This was certainly his career season, one in which he finished 5th in the MVP voting. Jesse Barfield was far and away my favorite player as a kid, probably fueled by this 40 home run outburst. Was it the best in Blue Jay history?
- George Bell - 1987. This man was the first (and only) Blue Jay to win the MVP after his massive 1987 season. His 47 home runs remain a club best and his .605 slugging percentage is second among Jays. He was certainly not the patient slugger (39 walks?), but his strikeout numbers are downright respectable. 134 RBI, 111 runs scored while notching an average higher than his BaBIP.
I'm pretty sure George Bell was an ornery prick that nobody liked, yet he still stole that MVP from Wade Boggs (yeah, I said it. 40 doubles, 24 home runs and a .469 OBP? Only good for 9th in the MVP voting. A shame, though Boggs is also a punk.) George had a pretty fucking great season, but the best?
- John Olerud - 1993. Holy fucking shit. John Olerud was an animal this year. If only he hadn't gotten caught in the downward spiral of drug abuse. We've all heard the stories about his fucking 3 girls at a time just cause he could; doing blow and screaming "I'm hitting .400 bitches, lick my glorious balls!" at the dark Toronto sky.

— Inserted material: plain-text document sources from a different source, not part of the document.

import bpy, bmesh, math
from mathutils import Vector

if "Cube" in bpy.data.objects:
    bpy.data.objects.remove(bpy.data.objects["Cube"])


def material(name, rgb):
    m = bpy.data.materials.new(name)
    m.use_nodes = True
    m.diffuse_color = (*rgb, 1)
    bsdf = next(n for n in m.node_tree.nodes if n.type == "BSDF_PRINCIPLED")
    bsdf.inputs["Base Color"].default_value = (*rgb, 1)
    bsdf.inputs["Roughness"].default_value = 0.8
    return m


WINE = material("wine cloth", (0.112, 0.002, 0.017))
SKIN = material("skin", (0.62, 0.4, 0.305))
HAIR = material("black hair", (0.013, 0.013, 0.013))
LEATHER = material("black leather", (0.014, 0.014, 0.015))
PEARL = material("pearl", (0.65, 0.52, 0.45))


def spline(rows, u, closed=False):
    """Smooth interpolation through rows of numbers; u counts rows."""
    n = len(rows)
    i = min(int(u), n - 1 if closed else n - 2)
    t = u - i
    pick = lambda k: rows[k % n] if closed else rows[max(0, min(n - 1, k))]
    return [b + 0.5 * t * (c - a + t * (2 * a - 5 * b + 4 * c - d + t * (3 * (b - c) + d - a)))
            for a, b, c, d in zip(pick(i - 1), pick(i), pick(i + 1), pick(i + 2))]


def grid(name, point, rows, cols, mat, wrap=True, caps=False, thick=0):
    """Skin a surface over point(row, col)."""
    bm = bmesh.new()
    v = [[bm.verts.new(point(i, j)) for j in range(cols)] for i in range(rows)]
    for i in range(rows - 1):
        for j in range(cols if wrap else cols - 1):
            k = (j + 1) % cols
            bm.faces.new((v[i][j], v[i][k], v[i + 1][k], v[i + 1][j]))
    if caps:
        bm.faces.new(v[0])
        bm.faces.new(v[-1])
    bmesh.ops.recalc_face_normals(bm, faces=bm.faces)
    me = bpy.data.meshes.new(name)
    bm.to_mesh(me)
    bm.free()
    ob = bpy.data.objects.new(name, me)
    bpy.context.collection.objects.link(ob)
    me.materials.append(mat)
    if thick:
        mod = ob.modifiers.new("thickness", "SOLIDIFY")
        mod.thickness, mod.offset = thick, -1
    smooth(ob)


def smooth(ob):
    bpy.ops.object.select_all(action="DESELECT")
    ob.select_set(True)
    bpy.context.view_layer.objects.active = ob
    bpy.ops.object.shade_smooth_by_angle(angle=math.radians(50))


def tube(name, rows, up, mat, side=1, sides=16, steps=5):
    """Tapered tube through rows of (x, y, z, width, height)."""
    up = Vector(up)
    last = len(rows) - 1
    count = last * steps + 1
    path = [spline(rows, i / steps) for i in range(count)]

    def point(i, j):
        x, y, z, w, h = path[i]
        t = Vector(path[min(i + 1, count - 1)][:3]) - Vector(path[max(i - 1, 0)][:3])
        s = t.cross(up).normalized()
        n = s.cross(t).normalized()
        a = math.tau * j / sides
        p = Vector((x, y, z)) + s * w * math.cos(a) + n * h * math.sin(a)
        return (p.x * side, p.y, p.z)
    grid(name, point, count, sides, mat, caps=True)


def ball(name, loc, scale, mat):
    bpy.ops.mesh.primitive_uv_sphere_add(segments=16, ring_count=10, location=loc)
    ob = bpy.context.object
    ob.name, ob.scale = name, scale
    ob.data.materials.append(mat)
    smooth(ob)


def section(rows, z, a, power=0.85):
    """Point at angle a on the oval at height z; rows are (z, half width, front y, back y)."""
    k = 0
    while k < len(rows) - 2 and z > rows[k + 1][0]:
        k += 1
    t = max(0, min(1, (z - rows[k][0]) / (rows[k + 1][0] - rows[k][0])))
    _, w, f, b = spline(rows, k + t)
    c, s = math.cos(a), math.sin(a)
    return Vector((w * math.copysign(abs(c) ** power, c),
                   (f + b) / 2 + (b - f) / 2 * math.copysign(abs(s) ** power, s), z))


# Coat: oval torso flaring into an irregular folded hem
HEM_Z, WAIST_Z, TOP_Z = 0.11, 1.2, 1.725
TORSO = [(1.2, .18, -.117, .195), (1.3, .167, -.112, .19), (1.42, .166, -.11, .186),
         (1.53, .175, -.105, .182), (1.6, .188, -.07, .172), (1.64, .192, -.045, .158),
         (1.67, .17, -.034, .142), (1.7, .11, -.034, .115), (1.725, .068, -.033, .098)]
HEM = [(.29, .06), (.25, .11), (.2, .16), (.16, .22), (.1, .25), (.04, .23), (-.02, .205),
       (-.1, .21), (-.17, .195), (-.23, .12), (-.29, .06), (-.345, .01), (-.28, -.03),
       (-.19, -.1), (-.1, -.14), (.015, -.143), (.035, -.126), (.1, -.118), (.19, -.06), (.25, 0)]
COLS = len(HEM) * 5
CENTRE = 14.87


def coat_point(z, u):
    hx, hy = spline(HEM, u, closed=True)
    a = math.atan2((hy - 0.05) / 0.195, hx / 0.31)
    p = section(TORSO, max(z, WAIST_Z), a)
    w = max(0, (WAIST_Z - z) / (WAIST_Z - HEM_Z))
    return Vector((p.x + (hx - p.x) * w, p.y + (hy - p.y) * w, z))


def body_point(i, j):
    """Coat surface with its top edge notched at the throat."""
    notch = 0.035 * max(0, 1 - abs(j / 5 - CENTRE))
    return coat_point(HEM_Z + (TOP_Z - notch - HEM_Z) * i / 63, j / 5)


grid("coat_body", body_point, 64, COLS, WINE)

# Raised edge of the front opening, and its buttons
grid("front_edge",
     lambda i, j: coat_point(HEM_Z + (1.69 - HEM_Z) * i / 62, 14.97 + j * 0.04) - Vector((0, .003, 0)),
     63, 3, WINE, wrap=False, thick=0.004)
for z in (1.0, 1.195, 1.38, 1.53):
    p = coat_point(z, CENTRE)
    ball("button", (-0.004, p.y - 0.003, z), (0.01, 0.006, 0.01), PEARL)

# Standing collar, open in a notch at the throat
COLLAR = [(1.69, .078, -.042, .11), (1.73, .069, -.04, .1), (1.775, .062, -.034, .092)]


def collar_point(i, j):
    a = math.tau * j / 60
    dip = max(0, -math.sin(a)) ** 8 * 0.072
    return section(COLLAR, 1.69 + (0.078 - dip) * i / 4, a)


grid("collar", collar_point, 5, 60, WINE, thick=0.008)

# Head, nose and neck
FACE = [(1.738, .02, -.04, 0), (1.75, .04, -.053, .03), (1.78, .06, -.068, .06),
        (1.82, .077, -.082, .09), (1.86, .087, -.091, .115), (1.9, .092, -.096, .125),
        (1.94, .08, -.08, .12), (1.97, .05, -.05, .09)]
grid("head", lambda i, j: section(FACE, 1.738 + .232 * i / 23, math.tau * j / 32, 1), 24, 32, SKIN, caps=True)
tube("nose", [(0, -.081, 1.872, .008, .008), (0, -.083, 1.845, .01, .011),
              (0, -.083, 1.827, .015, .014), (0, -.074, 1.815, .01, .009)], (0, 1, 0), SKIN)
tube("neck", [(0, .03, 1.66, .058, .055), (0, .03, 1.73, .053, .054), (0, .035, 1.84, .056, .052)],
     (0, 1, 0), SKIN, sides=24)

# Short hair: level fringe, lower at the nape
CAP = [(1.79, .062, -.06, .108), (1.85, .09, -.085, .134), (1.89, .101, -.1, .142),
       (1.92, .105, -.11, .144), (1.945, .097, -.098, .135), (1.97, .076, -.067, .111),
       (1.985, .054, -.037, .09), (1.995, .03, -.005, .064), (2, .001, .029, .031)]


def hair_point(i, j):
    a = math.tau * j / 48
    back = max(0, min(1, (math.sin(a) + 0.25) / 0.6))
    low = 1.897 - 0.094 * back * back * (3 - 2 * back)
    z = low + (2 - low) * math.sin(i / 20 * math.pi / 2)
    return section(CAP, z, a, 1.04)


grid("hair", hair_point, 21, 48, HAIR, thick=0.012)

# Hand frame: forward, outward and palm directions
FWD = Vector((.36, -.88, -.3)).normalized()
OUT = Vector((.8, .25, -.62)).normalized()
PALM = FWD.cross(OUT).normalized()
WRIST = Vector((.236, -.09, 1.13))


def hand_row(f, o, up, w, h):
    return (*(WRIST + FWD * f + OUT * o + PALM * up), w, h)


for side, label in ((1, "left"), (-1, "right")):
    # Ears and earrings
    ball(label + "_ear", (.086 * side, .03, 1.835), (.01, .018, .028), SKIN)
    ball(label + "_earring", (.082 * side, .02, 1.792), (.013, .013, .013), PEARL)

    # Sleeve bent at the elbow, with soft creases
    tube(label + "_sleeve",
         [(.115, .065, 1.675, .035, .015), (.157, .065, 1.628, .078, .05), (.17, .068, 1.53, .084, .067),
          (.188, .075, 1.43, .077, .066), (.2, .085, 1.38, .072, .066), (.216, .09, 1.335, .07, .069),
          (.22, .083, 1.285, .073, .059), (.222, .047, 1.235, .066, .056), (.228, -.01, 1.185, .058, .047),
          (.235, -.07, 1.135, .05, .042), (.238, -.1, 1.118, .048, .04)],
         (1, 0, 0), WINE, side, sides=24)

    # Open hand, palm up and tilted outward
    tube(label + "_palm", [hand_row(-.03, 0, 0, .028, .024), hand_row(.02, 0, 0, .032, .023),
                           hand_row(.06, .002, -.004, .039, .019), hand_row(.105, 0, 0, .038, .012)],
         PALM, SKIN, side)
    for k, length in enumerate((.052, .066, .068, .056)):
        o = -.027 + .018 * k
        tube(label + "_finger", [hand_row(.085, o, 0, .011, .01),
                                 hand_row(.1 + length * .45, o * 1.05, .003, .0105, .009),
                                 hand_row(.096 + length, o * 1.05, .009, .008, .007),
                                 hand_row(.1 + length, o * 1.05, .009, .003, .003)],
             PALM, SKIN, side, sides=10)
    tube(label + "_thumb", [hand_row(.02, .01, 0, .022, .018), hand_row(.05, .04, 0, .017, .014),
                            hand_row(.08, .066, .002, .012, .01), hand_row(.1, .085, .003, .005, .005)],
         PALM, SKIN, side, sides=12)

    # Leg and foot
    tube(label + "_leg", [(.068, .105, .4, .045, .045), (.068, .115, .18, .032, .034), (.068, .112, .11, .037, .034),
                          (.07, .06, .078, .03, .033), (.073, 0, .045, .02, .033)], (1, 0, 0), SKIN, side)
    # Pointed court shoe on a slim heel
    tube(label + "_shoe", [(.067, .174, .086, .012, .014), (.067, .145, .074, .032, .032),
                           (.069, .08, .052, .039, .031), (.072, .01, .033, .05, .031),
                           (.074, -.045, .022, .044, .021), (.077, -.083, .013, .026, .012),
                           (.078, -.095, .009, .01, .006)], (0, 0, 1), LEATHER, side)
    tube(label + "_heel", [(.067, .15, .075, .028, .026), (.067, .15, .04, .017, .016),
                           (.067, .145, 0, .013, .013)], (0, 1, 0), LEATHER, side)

The demons really got a hold of him, it's a Canadian tragedy.
Honestly though, what a year. 54 doubles (suck it Overbay), a .599 slugging percentage combining with his high walk totals to give him an OPS+ of 186. I was going to comment on his absurdly high BaBIP of .375 but the man hit .363! It isn't even that far off! He hit a shit-tonne of line drives, got on base and hit fifth on the World Series Championship team. A definite candidate for greatest Blue Jay season.
- Shawn Green - 1999. Coming off a 30/30 season, Shawn Green followed up with a monsterous '99. 42 home runs, 123 RBI while cutting his K numbers and raising his OBP to a career high. His OPS+ almost mirrored Barfield's at 143. He spent nearly the entire year hitting in front of Carlos Delgado, a place that has been known to inflate numbers and offensive potential.
It is easy to forget how awesome Shawn Green was, and his 134 runs scored are a team record. It may not be the best season but it certainly contributed to one of the worst trades. P.S. Fuck you Ryan Braun, this is the true Hebrew Hammer.
- Carlos Delgado - 2000. When it is all said and done, I hope that they move Carlos Delgado's name above the Level of Excellence and straight-up retire his number. A hokey gesture perhaps, but he really had the greatest career of anyone in a Blue Jay uniform. While his 2003 season was incredible, his 2000 was off the charts.
The second highest Blue Jay average of all time, the highest slugging percentage, second highest OBP, highest OPS and the second highest OPS+. More doubles than any Blue Jay (57), more walks than any Blue Jay (123), more RBI than any Blue Jay at that point (134, a record he would surpass in 2003). Let us not forget a grand total of NINETY-NINE extra base hits. He also played in all 162 games, cured diptheria and annihilated more ass than undercooked ribs.
Somehow, this massive season didn't garner a single first-place MVP vote. Somehow, the writers saw fit to pronounce Jason Giambi the most valuable player, with Alex Rodriquez and Frank Thomas finishing ahead of Carlos. People hit a lot of home runs when they were on drugs. Will he garner votes for greatest Blue Jay season of all time?